Task objective: Repeat word for word the lines from the top of the records through the line containing "const paint = (name, color)", and skip the pictures.

=== Material provided ===

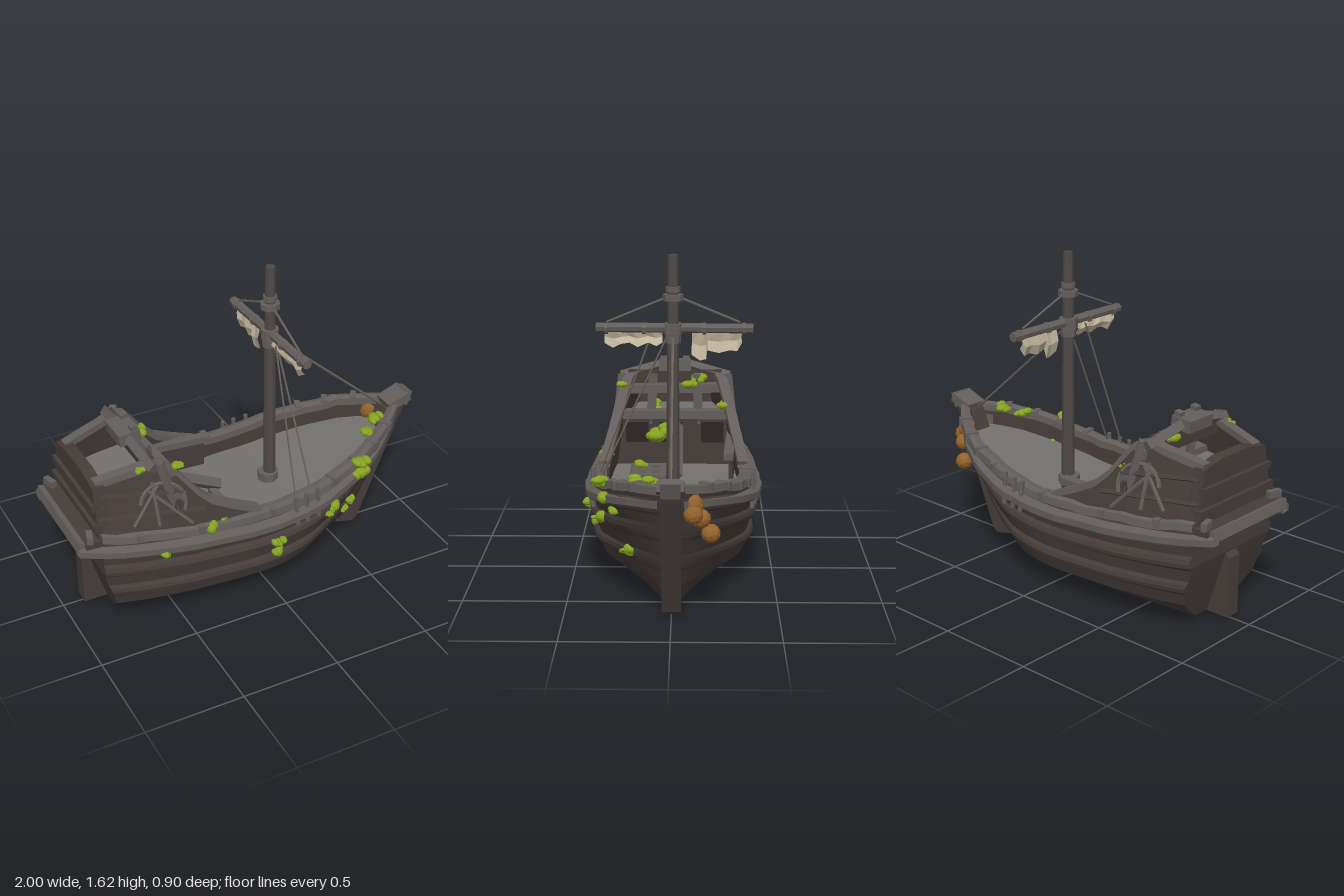
import * as THREE from 'three';

const V = (x, y, z) => new THREE.Vector3(x, y, z);
const lerp = THREE.MathUtils.lerp;
const paint = (name, color) => new THREE.MeshStandardMaterial({ name, color, flatShading: true, side: THREE.DoubleSide });

// piecewise-linear lookup in [[x, y], ...]
function look(table, x) {
  if (x <= table[0][0]) return table[0][1];
  for (let i = 1; i < table.length; i++) {
    const [a, b] = [table[i - 1], table[i]];
    if (x <= b[0]) return lerp(a[1], b[1], (x - a[0]) / (b[0] - a[0]));
  }
  return table[table.length - 1][1];
}

// hull lines: half-width along the length, rail height, and section with raised wales
const PLAN = [[-0.07, 0.275], [0, 0.315], [0.1, 0.36], [0.25, 0.4], [0.4, 0.42], [0.52, 0.425], [0.66, 0.4],
  [0.78, 0.34], [0.88, 0.25], [0.95, 0.15], [1, 0.05]];
const SHEER = [[-1, 0.575], [-0.85, 0.55], [-0.5, 0.515], [-0.1, 0.495], [0.2, 0.515], [0.5, 0.58], [0.72, 0.635], [0.92, 0.675]];
const SECTION = [[0, 0.42], [0.22, 0.84], [0.34, 0.89], [0.37, 0.94], [0.41, 0.955], [0.45, 0.94], [0.48, 0.9], [0.6, 0.93], [0.63, 0.98],
  [0.67, 0.99], [0.71, 0.97], [0.74, 0.93], [0.82, 0.95], [0.84, 1.02], [0.92, 1.01], [0.94, 0.93], [1, 0.91]];
const sheer = x => look(SHEER, x);
const sternX = t => lerp(-0.78, -0.88, Math.min(t * 1.6, 1));
const bowX = t => lerp(0.66, 0.9, t);

function hullPoint(s, t, side = 1) {
  const x = lerp(sternX(t), bowX(t), s);
  const bow = 1 - 0.55 * (1 - t) * THREE.MathUtils.smoothstep(s, 0.55, 1);
  return V(x, lerp(0.03, sheer(x), t), side * look(PLAN, s) * look(SECTION, t) * bow);
}
// point on the planking at a given x and y
function onHull(x, y, side = 1) {
  const t = (y - 0.03) / (sheer(x) - 0.03);
  return hullPoint((x - sternX(t)) / (bowX(t) - sternX(t)), t, side);
}
const railZ = x => onHull(x, sheer(x)).z;

// skin over rows of points
function loft(rows, closed = false) {
  const n = rows[0].length, pos = [], idx = [];
  rows.forEach(r => r.forEach(p => pos.push(p.x, p.y, p.z)));
  for (let i = 0; i < rows.length - 1; i++)
    for (let j = 0; j < (closed ? n : n - 1); j++) {
      const a = i * n + j, b = i * n + (j + 1) % n;
      idx.push(a, b, a + n, b, b + n, a + n);
    }
  const g = new THREE.BufferGeometry();
  g.setAttribute('position', new THREE.Float32BufferAttribute(pos, 3));
  g.setIndex(idx);
  g.computeVertexNormals();
  return g;
}

export function createModel() {
  const ship = new THREE.Group();
  ship.name = 'ship';
  const dark = paint('dark planking', 0x463d3a), wood = paint('weathered wood', 0x635e5b), deckMat = paint('grey deck', 0x72706d);
  const shade = paint('dark recess', 0x2b2625), rope = paint('rope', 0x686159), cloth = paint('sailcloth', 0xc2b69e);
  const moss = paint('moss', 0x84a322), fungus = paint('fungus', 0x94622c), spar = paint('mast wood', 0x504a47);
  let seed = 7;
  const jitter = r => ((seed = (seed * 16807) % 2147483647) / 2147483647 * 2 - 1) * r;

  const add = (name, geo, mat) => {
    const m = new THREE.Mesh(geo, mat);
    m.name = name;
    ship.add(m);
    return m;
  };
  const box = (name, mat, w, h, d, x, y, z, rz = 0, ry = 0) => {
    const m = add(name, new THREE.BoxGeometry(w, h, d), mat);
    m.position.set(x, y, z);
    m.rotation.set(0, ry, rz);
    return m;
  };
  const rod = (name, mat, a, b, r, sides = 5, r2 = r) => {
    const m = add(name, new THREE.CylinderGeometry(r2, r, a.distanceTo(b), sides), mat);
    m.position.copy(a).add(b).multiplyScalar(0.5);
    m.quaternion.setFromUnitVectors(V(0, 1, 0), b.clone().sub(a).normalize());
    return m;
  };
  const slab = (name, mat, pts, depth) => {
    const g = new THREE.ExtrudeGeometry(new THREE.Shape(pts.map(p => new THREE.Vector2(...p))), { depth, bevelEnabled: false });
    return add(name, g.translate(0, 0, -depth / 2), mat);
  };
  const blob = (name, mat, p, sx, sy, sz) => {
    const m = add(name, new THREE.IcosahedronGeometry(1, 1), mat);
    m.position.copy(p);
    m.scale.set(sx, sy, sz);
    return m;
  };
  // lumpy patch made of a few uneven lobes
  const patch = (name, mat, p, sx, sy, sz) => {
    blob(name, mat, p, sx * 0.85, sy * 0.85, sz);
    for (const dir of [1, -1]) {
      const q = V(p.x + dir * sx * 0.6, p.y + jitter(sy * 0.7), p.z + jitter(sz * 0.5));
      blob(name, mat, q, sx * 0.55, sy * 0.7, sz * 0.8).rotation.z = jitter(0.8);
    }
  };

  // hull planking, transom, bulwark lining and deck
  const S = Array.from({ length: 25 }, (_, i) => i / 24);
  const ring = s => [...SECTION.map(([t]) => hullPoint(s, t, -1)).reverse(), ...SECTION.map(([t]) => hullPoint(s, t))];
  add('hull', loft(S.map(ring)), dark);
  add('transom', loft(SECTION.map(([t]) => [hullPoint(0, t, -1), hullPoint(0, t)])), dark);
  const inner = (s, side, drop) => {
    const p = hullPoint(s, 1, side);
    return V(p.x, p.y - drop, side * Math.max(Math.abs(p.z) - 0.05, 0.005));
  };
  add('deck', loft(S.map(s => [inner(s, -1, 0.09), inner(s, 1, 0.09)])), deckMat);

  for (const side of [1, -1]) {
    add('bulwarkLining', loft(S.map(s => [inner(s, side, -0.02), inner(s, side, 0.1)])), dark);
    // rail cap, and the upper wale running past the stern
    add('railCap', loft(S.map(s => {
      const p = hullPoint(s, 1, side), w = Math.abs(p.z) + jitter(0.004), lift = jitter(0.006);
      return [[0.016, -0.012], [0.01, 0.024], [-0.02, 0.032], [-0.055, 0.026], [-0.055, -0.012]]
        .map(([o, h]) => V(p.x, p.y + h + lift, side * Math.max(w + o, 0.004)));
    }), true), wood);
    add('upperWale', loft([-0.065, -0.03, ...S].map(s => {
      const p = hullPoint(s, 0.9, side), w = Math.abs(p.z) + jitter(0.003);
      return [[0.012, -0.02], [0.012, 0.012], [-0.035, 0.026], [-0.035, -0.025]].map(([o, h]) => V(p.x, p.y + h, side * Math.max(w + o, 0.004)));
    }), true), wood);

    // aftercastle side: an upswept wall leaning in towards the stern, with a cap rail
    const TOP = [[-0.87, 0.82], [-0.78, 0.84], [-0.66, 0.865], [-0.59, 0.89], [-0.52, 0.865], [-0.46, 0.79], [-0.4, 0.71], [-0.33, 0.645], [-0.23, 0.595], [-0.08, 0.53]];
    const wallZ = (x, y) => railZ(x) - 0.01 - look([[-0.88, 0.29], [-0.5, 0.2]], x) * (y - sheer(x));
    add('aftercastleSide', loft(TOP.map(([x, y]) => {
      const zb = railZ(x) - 0.005, zt = wallZ(x, y);
      return [V(x, sheer(x), side * zb), V(x, y, side * zt), V(x, y, side * (zt - 0.035)), V(x, sheer(x) - 0.09, side * (zb - 0.045))];
    }), true), dark);
    add('aftercastleCap', loft(TOP.map(([x, y]) => {
      const z = wallZ(x, y);
      return [[0.013, -0.018], [0.01, 0.016], [-0.042, 0.016], [-0.042, -0.018]].map(([o, h]) => V(x, y + h, side * (z + o)));
    }), true), wood);
    // plank lines and carved bracing on the wall
    const onWall = (x, y) => V(x, y, side * (wallZ(x, y) + 0.01));
    for (const [y, end] of [[0.64, -0.37], [0.75, -0.47]]) rod('aftercastleBatten', dark, onWall(-0.88, y + 0.02), onWall(end, y - 0.02), 0.014, 4);
    const arc = Array.from({ length: 9 }, (_, i) => onWall(-0.57 + 0.11 * Math.cos(i * 0.42 - 0.4), 0.68 + 0.11 * Math.sin(i * 0.42 - 0.4)));
    add('archBrace', new THREE.TubeGeometry(new THREE.CatmullRomCurve3(arc), 14, 0.01, 5), wood);
    for (const [x0, y0, x1, y1] of [[-0.72, 0.6, -0.58, 0.79], [-0.64, 0.77, -0.44, 0.56], [-0.6, 0.58, -0.61, 0.8]])
      rod('crossBrace', wood, onWall(x0, y0), onWall(x1, y1), 0.009);

    // shroud fastenings over the rail, and rail cleats
    for (const x of [0.1, 0.16, 0.23]) {
      const a = onHull(x, sheer(x), side), b = onHull(x + 0.01, 0.4, side);
      rod('lanyard', wood, V(a.x, a.y + 0.05, a.z + side * 0.015), V(b.x, b.y, b.z + side * 0.02), 0.012);
    }
    for (const x of [-0.93, -0.7, -0.4, -0.02, 0.34, 0.5, 0.63, 0.76]) {
      const s = (x + 0.88) / 1.78, p = hullPoint(s, 1, side), q = hullPoint(s + 0.01, 1, side);
      box('railCleat', wood, 0.03, 0.04, 0.07, x, p.y + 0.012, p.z - side * 0.014, 0, -Math.atan2(q.z - p.z, q.x - p.x));
    }
  }

  // stern: counter ledges, upper transom, rudder
  box('sternLedge', wood, 0.06, 0.05, 0.55, -0.965, 0.535, 0, -0.25);
  box('sternCounter', dark, 0.1, 0.08, 0.58, -0.91, 0.52, 0);
  slab('upperTransom', dark, [[-0.29, 0.5], [0.29, 0.5], [0.23, 0.82], [0.1, 0.845], [-0.1, 0.845], [-0.23, 0.82]], 0.06).geometry.rotateY(-Math.PI / 2).translate(-0.86, 0, 0);
  for (const [y, w] of [[0.62, 0.55], [0.72, 0.5]]) box('transomBatten', dark, 0.04, 0.035, w, -0.89, y, 0);
  slab('rudder', dark, [[-0.9, 0.025], [-0.76, 0.025], [-0.77, 0.1], [-0.82, 0.37], [-0.87, 0.36], [-0.9, 0.33]], 0.08);

  // stem post and its head
  slab('stemPost', dark, [[0.56, 0.03], [0.66, 0.008], [0.69, 0.03], [0.965, 0.7], [0.95, 0.72], [0.84, 0.66]], 0.09);
  box('stemHead', wood, 0.13, 0.05, 0.12, 0.915, 0.695, 0, 0.35);
  box('stemHorn', wood, 0.04, 0.08, 0.09, 0.965, 0.7, 0, -0.35);

  // raised aft deck with its bulkhead and railing
  add('aftDeck', loft([-0.85, -0.7, -0.5].map(x => [V(x, 0.69, 0.08 - railZ(x)), V(x, 0.69, railZ(x) - 0.08)])), deckMat);
  box('bulkhead', dark, 0.03, 0.29, 0.66, -0.5, 0.55, 0);
  for (const z of [-0.2, 0.02, 0.2]) box('bulkheadOpening', shade, 0.006, 0.11, 0.12, -0.482, 0.6, z);
  box('bulkheadBeam', wood, 0.07, 0.045, 0.64, -0.49, 0.7, 0);
  box('railingBeam', wood, 0.06, 0.045, 0.58, -0.54, 0.83, 0, 0, 0.06);
  for (const z of [-0.29, -0.12, 0.12, 0.29]) rod('railingPost', wood, V(-0.5, 0.64, z * 1.07), V(-0.57, 0.9, z * 0.97), 0.024, 4);
  box('archBoard', dark, 0.03, 0.1, 0.5, -0.6, 0.87, 0);
  for (const side of [1, -1]) rod('archBeam', wood, V(-0.6, 0.88, side * 0.29), V(-0.63, 0.94, side * 0.06), 0.032, 4);
  box('archCrown', wood, 0.11, 0.06, 0.17, -0.63, 0.94, 0, 0.1);
  for (const z of [-0.06, 0.06]) box('archKnob', wood, 0.035, 0.05, 0.035, -0.6, 0.97, z, 0.2);

  // hatch grating, side beam and bench on the main deck
  box('hatchPit', shade, 0.22, 0.008, 0.22, -0.26, 0.418, 0.11);
  for (const x of [-0.36, -0.26, -0.16]) box('gratingBar', wood, 0.04, 0.04, 0.24, x, 0.435, 0.11);
  for (const z of [0.06, 0.13, 0.2]) box('gratingBar', wood, 0.22, 0.035, 0.03, -0.26, 0.435, z);
  rod('stairBeam', wood, V(-0.49, 0.64, -0.01), V(-0.12, 0.46, -0.01), 0.035, 4);
  box('sideBench', wood, 0.42, 0.035, 0.05, -0.27, 0.58, -0.29, -0.03, -0.06);
  box('sideBenchPanel', dark, 0.4, 0.16, 0.02, -0.27, 0.49, -0.3, 0, -0.06);

  // mast with collars
  const mx = 0.16;
  rod('mast', spar, V(mx + 0.01, 0.4, 0), V(mx, 1.45, 0), 0.034, 8, 0.027);
  rod('mastHead', spar, V(mx, 1.42, 0), V(mx, 1.625, 0), 0.028, 8, 0.025);
  for (const [y, r, h] of [[0.44, 0.055, 0.05], [1.42, 0.05, 0.03], [1.46, 0.036, 0.025], [1.27, 0.046, 0.05], [1.22, 0.038, 0.04]])
    rod('mastCollar', wood, V(mx, y - h / 2, 0), V(mx, y + h / 2, 0), r, 8);

  // yard, lifts, stay and shrouds
  rod('yard', wood, V(mx, 1.27, -0.385), V(mx, 1.275, 0.37), 0.024, 7);
  for (const z of [-0.34, -0.15, 0.14, 0.32]) rod('yardBinding', rope, V(mx, 1.27, z - 0.008), V(mx, 1.27, z + 0.008), 0.029, 7);
  for (const side of [1, -1]) rod('yardLift', rope, V(mx, 1.42, side * 0.03), V(mx, 1.3, side * 0.32), 0.006);
  rod('foreStay', rope, V(mx + 0.03, 1.23, 0), V(0.83, 0.68, 0), 0.007);
  rod('shroud', rope, V(mx - 0.02, 1.25, 0.1), V(0.12, 0.54, 0.36), 0.005);
  rod('shroud', rope, V(mx + 0.02, 1.23, 0.03), V(0.21, 0.54, 0.35), 0.005);

  // torn remains of the sail: [z, lower edge]
  const rags = [
    [[0.05, 1.2], [0.08, 1.185], [0.12, 1.2], [0.17, 1.18], [0.21, 1.2], [0.25, 1.195], [0.29, 1.175], [0.33, 1.2]],
    [[-0.09, 1.14], [-0.13, 1.115], [-0.16, 1.12], [-0.165, 1.165], [-0.22, 1.15], [-0.27, 1.165], [-0.31, 1.16], [-0.33, 1.2]]];
  for (const rag of rags) add('sailRag', loft(rag.map(([z, low], i) => [
    V(mx, 1.265, z), V(mx - 0.018 + 0.008 * (i % 2), lerp(1.265, low, 0.55), z), V(mx + 0.01 * (i % 2), low, z)])), cloth);

  // moss on the planking: [x, y, length, height]
  for (const [x, y, w, h] of [[-0.6, 0.45, 0.022, 0.02], [-0.35, 0.51, 0.032, 0.035], [-0.01, 0.34, 0.036, 0.024], [0.01, 0.255, 0.03, 0.034],
    [0.36, 0.39, 0.03, 0.034], [0.52, 0.53, 0.05, 0.034], [0.54, 0.48, 0.03, 0.024], [0.54, 0.275, 0.026, 0.03], [0.49, 0.26, 0.02, 0.013], [0.31, 0.37, 0.02, 0.013]])
    patch('hullMoss', moss, onHull(x, y), w, h, 0.032);
  // moss on deck, rails and aftercastle: [x, y, z, size]
  for (const [x, y, z, r] of [[-0.7, 0.7, 0.12, 0.04], [-0.59, 0.88, -0.13, 0.048], [-0.53, 0.85, -0.08, 0.045], [-0.45, 0.75, -0.27, 0.04],
    [-0.44, 0.635, 0.03, 0.06], [-0.4, 0.6, 0.1, 0.055], [-0.46, 0.61, 0.09, 0.045], [-0.32, 0.46, 0.17, 0.035], [-0.28, 0.53, 0.34, 0.03],
    [-0.48, 0.86, 0.28, 0.03], [-0.66, 0.87, 0.25, 0.025], [0.65, 0.645, 0.16, 0.04], [0.74, 0.67, 0.09, 0.04], [0.51, 0.6, 0.33, 0.045]])
    patch('deckMoss', moss, V(x, y, z), r * 0.9, r * 0.6, r);
  // shelf fungus on the bow, drooping down the planks
  for (const [x, y, z, w, h, tilt] of [[0.82, 0.59, -0.1, 0.045, 0.058, 0.4], [0.85, 0.55, -0.1, 0.04, 0.045, 0.3], [0.81, 0.52, -0.135, 0.042, 0.045, 0.4], [0.76, 0.435, -0.18, 0.045, 0.045, 0.2]])
    blob('shelfFungus', fungus, V(x, y, z), w, h, 0.045).rotation.x = tilt;

  return ship;
}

===

Solution to this problem:
import * as THREE from 'three';

const V = (x, y, z) => new THREE.Vector3(x, y, z);
const lerp = THREE.MathUtils.lerp;
const paint = (name, color) => new THREE.MeshStandardMaterial({ name, color, flatShading: true, side: THREE.DoubleSide });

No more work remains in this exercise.